*** Dataset extract Section Begins ***
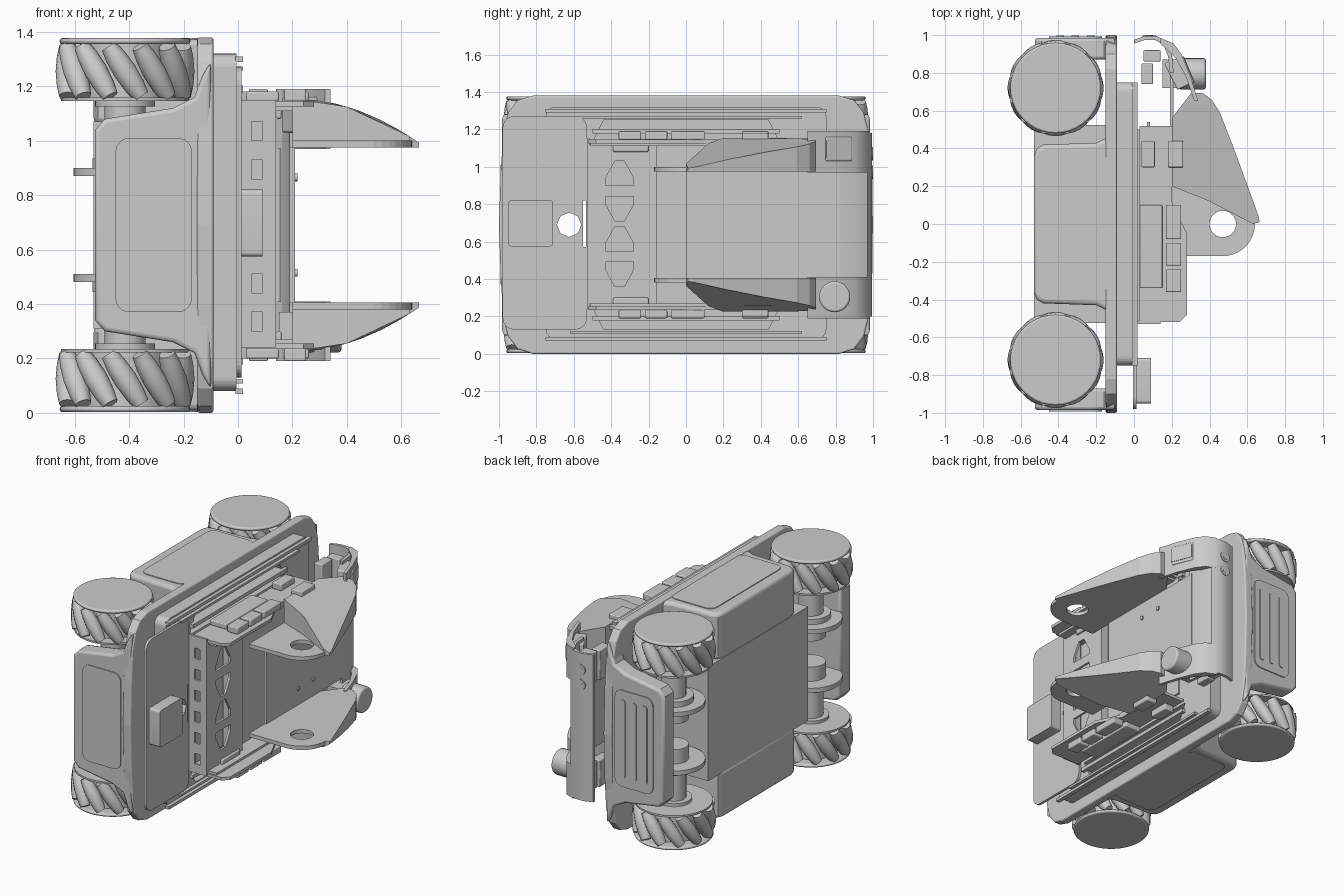
import bpy, bmesh, math
from mathutils import Matrix, Vector

if "Cube" in bpy.data.objects:
    bpy.data.objects.remove(bpy.data.objects["Cube"])

grey = bpy.data.materials.new("plain_grey")
grey.use_nodes = True
GREY = (0.6, 0.6, 0.6, 1)
grey.diffuse_color = GREY
grey.node_tree.nodes["Principled BSDF"].inputs["Base Color"].default_value = GREY
MID = 0.69          # mirror plane height
SIDES = ((1, "upper"), (-1, "lower"))


def finish(name, bm, bevel=0, segs=3):
    bmesh.ops.recalc_face_normals(bm, faces=bm.faces)
    me = bpy.data.meshes.new(name)
    bm.to_mesh(me)
    bm.free()
    me.materials.append(grey)
    ob = bpy.data.objects.new(name, me)
    bpy.context.collection.objects.link(ob)
    bpy.context.view_layer.objects.active = ob
    bpy.ops.object.select_all(action='DESELECT')
    ob.select_set(True)
    bpy.ops.object.shade_smooth_by_angle(angle=math.radians(35))
    if bevel:
        m = ob.modifiers.new("Bevel", 'BEVEL')
        m.width, m.segments, m.limit_method = bevel, segs, 'ANGLE'
        m.angle_limit = math.radians(50)
    return ob


def prism(name, pts, axis, a, b, bevel=0, inset=None):
    """Extrude a 2D outline along an axis; a and b may be functions of the outline point."""
    put = {'x': lambda p, t: (t, *p), 'y': lambda p, t: (p[0], t, p[1]), 'z': lambda p, t: (*p, t)}[axis]
    val = lambda f, p: f(p) if callable(f) else f
    bm = bmesh.new()
    lo = [bm.verts.new(put(p, val(a, p))) for p in pts]
    hi = [bm.verts.new(put(p, val(b, p))) for p in pts]
    bm.faces.new(lo)
    cap = bm.faces.new(hi)
    for i in range(len(pts)):
        j = (i + 1) % len(pts)
        bm.faces.new((lo[i], lo[j], hi[j], hi[i]))
    bmesh.ops.recalc_face_normals(bm, faces=bm.faces)
    if inset:
        bmesh.ops.inset_individual(bm, faces=[cap], thickness=inset, depth=0)
        bmesh.ops.inset_individual(bm, faces=[cap], thickness=0.008, depth=-0.012)
    return finish(name, bm, bevel)


def box(name, x, y, z, bevel=0):
    return prism(name, [(x[0], y[0]), (x[1], y[0]), (x[1], y[1]), (x[0], y[1])], 'z', z[0], z[1], bevel)


def cyl(name, centre, r, depth, axis='z', r2=None, n=40, bevel=0):
    bm = bmesh.new()
    rot = {'z': Matrix(), 'x': Matrix.Rotation(math.pi / 2, 4, 'Y'), 'y': Matrix.Rotation(-math.pi / 2, 4, 'X')}[axis]
    bmesh.ops.create_cone(bm, cap_ends=True, segments=n, radius1=r, radius2=r if r2 is None else r2,
                          depth=depth, matrix=Matrix.Translation(centre) @ rot)
    return finish(name, bm, bevel)


def rounded(y, z, r, n=6):
    """Rounded rectangle outline."""
    c = [(y[1] - r, z[1] - r), (y[0] + r, z[1] - r), (y[0] + r, z[0] + r), (y[1] - r, z[0] + r)]
    return [(cx + r * math.cos((k + i / n) * math.pi / 2), cy + r * math.sin((k + i / n) * math.pi / 2))
            for k, (cx, cy) in enumerate(c) for i in range(n + 1)]


def cut(ob, *cutters):
    ob.data.shade_flat()
    for c in cutters:
        c.data.shade_flat()
        c.hide_render = True
        c.hide_set(True)
        c.display_type = 'WIRE'
        m = ob.modifiers.new("Cut", 'BOOLEAN')
        m.operation, m.object, m.solver = 'DIFFERENCE', c, 'EXACT'


# Mecanum wheels with barrel rollers
def roller_mesh(wx, wy, wz):
    bm = bmesh.new()
    n, segs, half = 12, 12, 0.11
    for k in range(n):
        place = (Matrix.Translation((wx, wy, wz)) @ Matrix.Rotation(2 * math.pi * k / n, 4, 'Z')
                 @ Matrix.Translation((0.212, 0, 0)) @ Matrix.Rotation(math.radians(33), 4, 'X'))
        rings = []
        for t in (-1, -0.6, 0, 0.6, 1):
            r = 0.043 - 0.013 * t * t
            rings.append([bm.verts.new(place @ Vector((r * math.cos(2 * math.pi * i / segs),
                          r * math.sin(2 * math.pi * i / segs), t * half))) for i in range(segs)])
        for r0, r1 in zip(rings, rings[1:]):
            for i in range(segs):
                j = (i + 1) % segs
                bm.faces.new((r0[i], r0[j], r1[j], r1[i]))
        bm.faces.new(rings[0])
        bm.faces.new(rings[-1])
    return bm


WX = -0.415
for s, side in SIDES:
    for e, end in ((-1, "front"), (1, "back")):
        tag, y = f"{end}_{side}", 0.72 * e
        at = lambda d: (WX, y, MID + s * d)
        finish(f"wheel_rollers_{tag}", roller_mesh(WX, y, MID + s * 0.565))
        cyl(f"wheel_hub_{tag}", at(0.565), 0.165, 0.2)
        cyl(f"wheel_inner_disc_{tag}", at(0.462), 0.235, 0.012)
        cyl(f"wheel_cap_{tag}", at(0.676), 0.24, 0.022, bevel=0.01)
        cyl(f"axle_tube_{tag}", at(0.33), 0.075, 0.26)
        cyl(f"axle_flange_{tag}", at(0.445), 0.11, 0.02)
        cyl(f"motor_flange_{tag}", at(0.195), 0.19, 0.03)
        cyl(f"motor_step_{tag}", at(0.225), 0.12, 0.04)
        cyl(f"motor_{tag}", at(0.135), 0.09, 0.1)

# Lower body: belly, side pods and end bumpers
box("belly", (-0.53, -0.1), (-0.525, 0.525), (0.31, 1.07))
pod = [(-0.53, -0.36), (-0.515, -0.4), (-0.48, -0.42), (-0.2, -0.43), (-0.14, -0.46), (-0.1, -0.5)]
pod += [(x, -y) for x, y in reversed(pod)]
for s, side in SIDES:
    prism(f"side_pod_{side}", pod, 'z', MID + s * 0.37, MID + s * 0.682, 0.025)
    prism(f"side_pod_pad_{side}", rounded((-0.46, -0.14), (-0.37, 0.38), 0.05), 'z', MID + s * 0.67, MID + s * 0.687)
half = [(-0.1, 0.6), (-0.13, 0.55), (-0.16, 0.47), (-0.24, 0.43), (-0.49, 0.39), (-0.525, 0.35)]
bumper = [(x, MID + d) for x, d in half] + [(x, MID - d) for x, d in reversed(half)]
for e, end in ((-1, "front"), (1, "back")):
    prism(f"{end}_bumper", bumper, 'y', e * 0.87, e * 0.985, 0.025)
    prism(f"{end}_bumper_panel", rounded((-0.45, -0.17), (0.37, 1.01), 0.05), 'y', e * 0.98, e * 0.992)
for i in range(3):
    x = -0.39 + i * 0.08
    prism(f"bumper_rib_{i}", rounded((x - 0.02, x + 0.02), (0.43, 0.95), 0.018), 'y', 0.985, 0.998)

# Deck with its through hole, slot and side troughs
cable_hole = cyl("cable_hole_cutter", (0, -0.625, MID), 0.065, 1, 'x', n=8)
slot = box("slot_cutter", (-0.5, 0.5), (-0.55, -0.535), (0.57, 0.82))
troughs = [prism(f"trough_cutter_{side}", [(y, MID + s * d) for y, d in ((-0.5, 0.44), (0.5, 0.44), (0.44, 0.56), (-0.44, 0.56))],
                 'x', -0.08, 0.1) for s, side in SIDES]
edge = [(0.82, 0.69), (0.9, 0.665), (0.95, 0.6), (0.975, 0.5), (0.99, 0.3), (1, 0)]
quarter = edge + [(y, -d) for y, d in reversed(edge[:-1])]
outline = [(y, MID + d) for y, d in quarter] + [(-y, MID + d) for y, d in reversed(quarter)]
deck = prism("deck_rim", outline, 'x', -0.15, -0.09, 0.01)
slab = prism("deck_slab", rounded((-0.75, 0.75), (0.08, 1.32), 0.05), 'x', -0.1, -0.005)
cover = prism("front_cover", rounded((-0.98, -0.53), (0.13, 1.27), 0.06), 'x', -0.005, 0.012)
for ob in (deck, slab, cover):
    cut(ob, cable_hole, slot)
cut(slab, *troughs)
prism("front_sensor_box", rounded((-0.95, -0.71), (0.575, 0.82), 0.015), 'x', 0.012, 0.09)

# Inner frame with triangular cutouts
plate = box("frame_top", (0.125, 0.14), (-0.53, -0.16), (0.27, 1.12))
for i, z in enumerate((0.43, 0.61, 0.78, 0.96)):
    f = 1 if i % 2 else -1
    tri = [(-0.43, z - f * 0.06), (-0.43, z - f * 0.02), (-0.38, z + f * 0.07), (-0.33, z + f * 0.07),
           (-0.28, z - f * 0.02), (-0.28, z - f * 0.06)]
    cut(plate, prism(f"triangle_cutter_{i}", tri, 'x', 0.08, 0.2))
face = box("frame_front", (0.01, 0.14), (-0.53, -0.515), (0.24, 1.15))
for i in range(6):
    cut(face, box(f"frame_slot_cutter_{i}", (0.05, 0.09), (-0.6, -0.51), (0.3 + i * 0.14, 0.37 + i * 0.14)))
box("frame_cross_wall", (0.01, 0.14), (-0.17, -0.155), (0.27, 1.12))
box("frame_rear_plate", (0.07, 0.085), (-0.16, 0.54), (0.27, 1.12))

for s, side in SIDES:
    zz = lambda a, b: sorted((MID + s * a, MID + s * b))
    box(f"frame_wall_{side}", (0.01, 0.2), (-0.51, 0.5), zz(0.42, 0.435))
    # Side trays and modules
    tray = [(0.03, -0.52), (0.24, -0.52), (0.28, -0.48), (0.28, -0.05), (0.2, 0.12), (0.2, 0.52), (0.03, 0.52)]
    prism(f"side_tray_{side}", tray, 'z', MID + s * 0.435, MID + s * 0.455)
    for i, (x0, x1, y0, y1, h) in enumerate(((0.03, 0.15, -0.34, 0.1, 0.49), (0.17, 0.25, -0.36, -0.24, 0.5),
                                             (0.17, 0.25, -0.22, -0.1, 0.5), (0.17, 0.25, -0.08, 0.1, 0.5),
                                             (0.04, 0.11, 0.3, 0.44, 0.5), (0.18, 0.26, 0.3, 0.44, 0.49))):
        box(f"tray_module_{side}_{i}", (x0, x1), (y0, y1), zz(0.455, h), 0.006)
    # Long deck rails
    for i, (d, w, l) in enumerate(((0.5, 0.025, 0.5), (0.575, 0.015, 0.62), (0.61, 0.02, 0.75))):
        box(f"deck_rail_{side}_{i}", (-0.08 if i == 0 else -0.01, 0.018), (-l, l), zz(d - w / 2, d + w / 2))
    box(f"frame_tab_{side}", (0.14, 0.16), (-0.39, -0.2), zz(0.39, 0.44), 0.008)
    # Bracket arms with pivot ears
    shell = [(0.2, 0.2), (0.4, 0.12), (0.63, 0), (0.665, 0.01), (0.66, 0.04), (0.595, 0.22), (0.525, 0.41),
             (0.455, 0.59), (0.41, 0.66), (0.36, 0.695), (0.3, 0.69), (0.2, 0.56)]
    arm = prism(f"bracket_arm_{side}", shell, 'z', MID + s * 0.285,
                lambda p: MID + s * (0.465 - 0.75 * (p[0] - 0.2) ** 2))
    arc = [(0.47 + 0.17 * math.cos(a), 0.17 * math.sin(a)) for a in (math.radians(-90 + 10 * i) for i in range(12))]
    ear = prism(f"bracket_ear_{side}", [(0.2, -0.17)] + arc + [(0.45, 0.5), (0.2, 0.5)], 'z', MID + s * 0.285, MID + s * 0.31)
    ear_hole = cyl(f"ear_hole_cutter_{side}", (0.47, 0, MID + s * 0.3), 0.07, 0.2)
    cut(ear, ear_hole)
    cut(arm, ear_hole)
    # Raised corners of the rear cover
    wing = [(0.14, 0.985), (0.21, 0.955), (0.25, 0.9), (0.3, 0.78), (0.34, 0.65),
            (0.32, 0.65), (0.275, 0.78), (0.22, 0.88), (0.14, 0.955)]
    prism(f"rear_wing_{side}", wing, 'z', MID + s * 0.28, MID + s * 0.5)

# Bracket base plate and screws
box("bracket_base", (0.19, 0.21), (0, 0.82), (0.405, 0.975))
for y in (0.33, 0.49):
    for s, side in SIDES:
        cyl(f"base_screw_{side}_{y}", (0.213, y, MID + s * 0.175), 0.014, 0.01, 'x', n=12)

# Rear cover with ports, knob and screen
hull = [(0, 0.975), (0.06, 0.995), (0.12, 0.995), (0.17, 0.97), (0.2, 0.9), (0.21, 0.8),
        (0.19, 0.8), (0.18, 0.89), (0.155, 0.95), (0.11, 0.975), (0.06, 0.975), (0, 0.955)]
prism("rear_cover", hull, 'z', 0.2, 1.18)
for z in (1.07, 0.97):
    cyl(f"rear_port_ring_{z}", (0.08, 0.992, z), 0.036, 0.014, 'y', n=24)
    cyl(f"rear_port_core_{z}", (0.08, 0.994, z), 0.02, 0.012, 'y', n=16)
cyl("stop_knob", (0.31, 0.795, 0.305), 0.083, 0.14, 'x', n=24, bevel=0.012)
box("knob_base", (0.15, 0.26), (0.72, 0.87), (0.24, 0.37))
prism("screen_body", [(0.26, 0.89), (0.318, 0.75), (0.23, 0.71), (0.16, 0.85)], 'z', 1.03, 1.16, 0.008)
prism("screen_glass", [(0.265, 0.886), (0.322, 0.75), (0.316, 0.748), (0.259, 0.884)], 'z', 1.05, 1.14)
for name, z in (("upper", (0.95, 1.15)), ("lower", (0.24, 0.42))):
    box(f"rear_electronics_{name}", (0.04, 0.1), (0.74, 0.85), z, 0.006)
    box(f"rear_connector_{name}", (0.05, 0.14), (0.86, 0.92), z, 0.006)
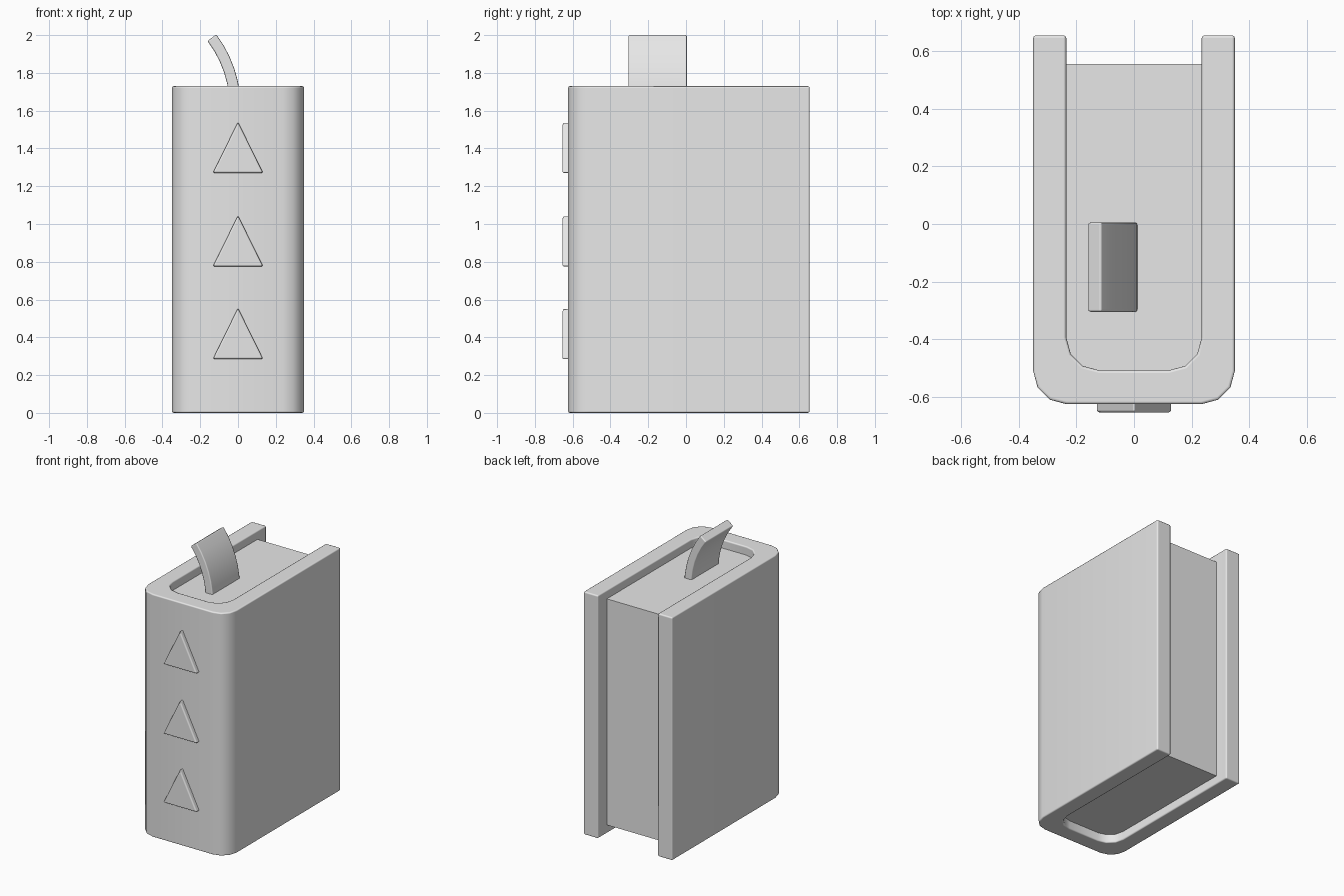
import bpy
from math import cos, sin, pi
from mathutils import Vector

if "Cube" in bpy.data.objects:
    bpy.data.objects.remove(bpy.data.objects["Cube"])

grey = bpy.data.materials.new("plain grey")
grey.use_nodes = True
grey.diffuse_color = (0.8, 0.8, 0.8, 1)
grey.node_tree.nodes["Principled BSDF"].inputs["Base Color"].default_value = grey.diffuse_color


def prism(name, outline, low, high, axis="z", bevel=0.0):
    """Extrude a flat outline along z or y, then soften its sharp edges."""
    def place(p, d):
        return (p[0], p[1], d) if axis == "z" else (p[0], d, p[1])
    n = len(outline)
    verts = [place(p, d) for d in (low, high) for p in outline]
    faces = [list(range(n))[::-1], list(range(n, 2 * n))]
    faces += [(i, (i + 1) % n, (i + 1) % n + n, i + n) for i in range(n)]
    if axis == "y":
        faces = [list(f)[::-1] for f in faces]
    mesh = bpy.data.meshes.new(name)
    mesh.from_pydata(verts, [], faces)
    mesh.materials.append(grey)
    obj = bpy.data.objects.new(name, mesh)
    bpy.context.collection.objects.link(obj)
    bpy.ops.object.select_all(action="DESELECT")
    obj.select_set(True)
    bpy.context.view_layer.objects.active = obj
    if bevel:
        for poly in mesh.polygons:
            poly.use_smooth = True
        mod = obj.modifiers.new("soft edges", "BEVEL")
        mod.width, mod.segments = bevel, 2
        mod.limit_method, mod.angle_limit = "ANGLE", 0.7
        mod.harden_normals = True
    else:
        bpy.ops.object.shade_smooth_by_angle(angle=0.7)
    return obj


def u_path(half, front, back, radius, steps=3):
    """Counter-clockwise U, open at the back, with rounded front corners."""
    pts = [(-half, back)]
    for side, start in ((-1, pi), (1, 1.5 * pi)):
        for i in range(steps + 1):
            a = start + i * pi / 2 / steps
            pts.append((side * (half - radius) + radius * cos(a),
                        front + radius + radius * sin(a)))
    return pts + [(half, back)]


# Cover: two boards joined by a rounded spine
height, back = 1.73, 0.655
outer = u_path(0.35, -0.625, back, 0.115)
inner = u_path(0.235, -0.508, back, 0.115)
prism("cover", outer + inner[::-1], 0, height, bevel=0.01)

# Page block, set in at the top, bottom and back
prism("page_block", u_path(0.238, -0.511, 0.555, 0.115), 0.06, height - 0.06)

# Raised triangles on the spine
for label, z in (("lower", 0.285), ("middle", 0.775), ("upper", 1.27)):
    triangle = [(-0.133, z), (0.133, z), (0, z + 0.27)]
    prism(label + "_spine_triangle", triangle, -0.655, -0.615, "y", bevel=0.01)

# Curved bookmark: a ribbon arc given thickness, extruded along y
centre, radius, half = Vector((-0.62, 1.62)), 0.605, 0.029
angles = [i * 0.65 / 6 for i in range(7)]


def arc(r):
    return [(centre.x + r * cos(a), centre.y + r * sin(a)) for a in angles]


prism("bookmark", arc(radius + half) + arc(radius - half)[::-1],
      -0.305, 0.005, "y", bevel=0.008)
*** Dataset extract Section Ends ***
## How to complete this task
Of the entries above, repeat exactly the lines between the line with "-0.535), (0.57, 0.82))" and the line with "0.05), 'x', -0.1, -0.005)", inclusive, and no others.

## Solved exercise
slot = box("slot_cutter", (-0.5, 0.5), (-0.55, -0.535), (0.57, 0.82))
troughs = [prism(f"trough_cutter_{side}", [(y, MID + s * d) for y, d in ((-0.5, 0.44), (0.5, 0.44), (0.44, 0.56), (-0.44, 0.56))],
                 'x', -0.08, 0.1) for s, side in SIDES]
edge = [(0.82, 0.69), (0.9, 0.665), (0.95, 0.6), (0.975, 0.5), (0.99, 0.3), (1, 0)]
quarter = edge + [(y, -d) for y, d in reversed(edge[:-1])]
outline = [(y, MID + d) for y, d in quarter] + [(-y, MID + d) for y, d in reversed(quarter)]
deck = prism("deck_rim", outline, 'x', -0.15, -0.09, 0.01)
slab = prism("deck_slab", rounded((-0.75, 0.75), (0.08, 1.32), 0.05), 'x', -0.1, -0.005)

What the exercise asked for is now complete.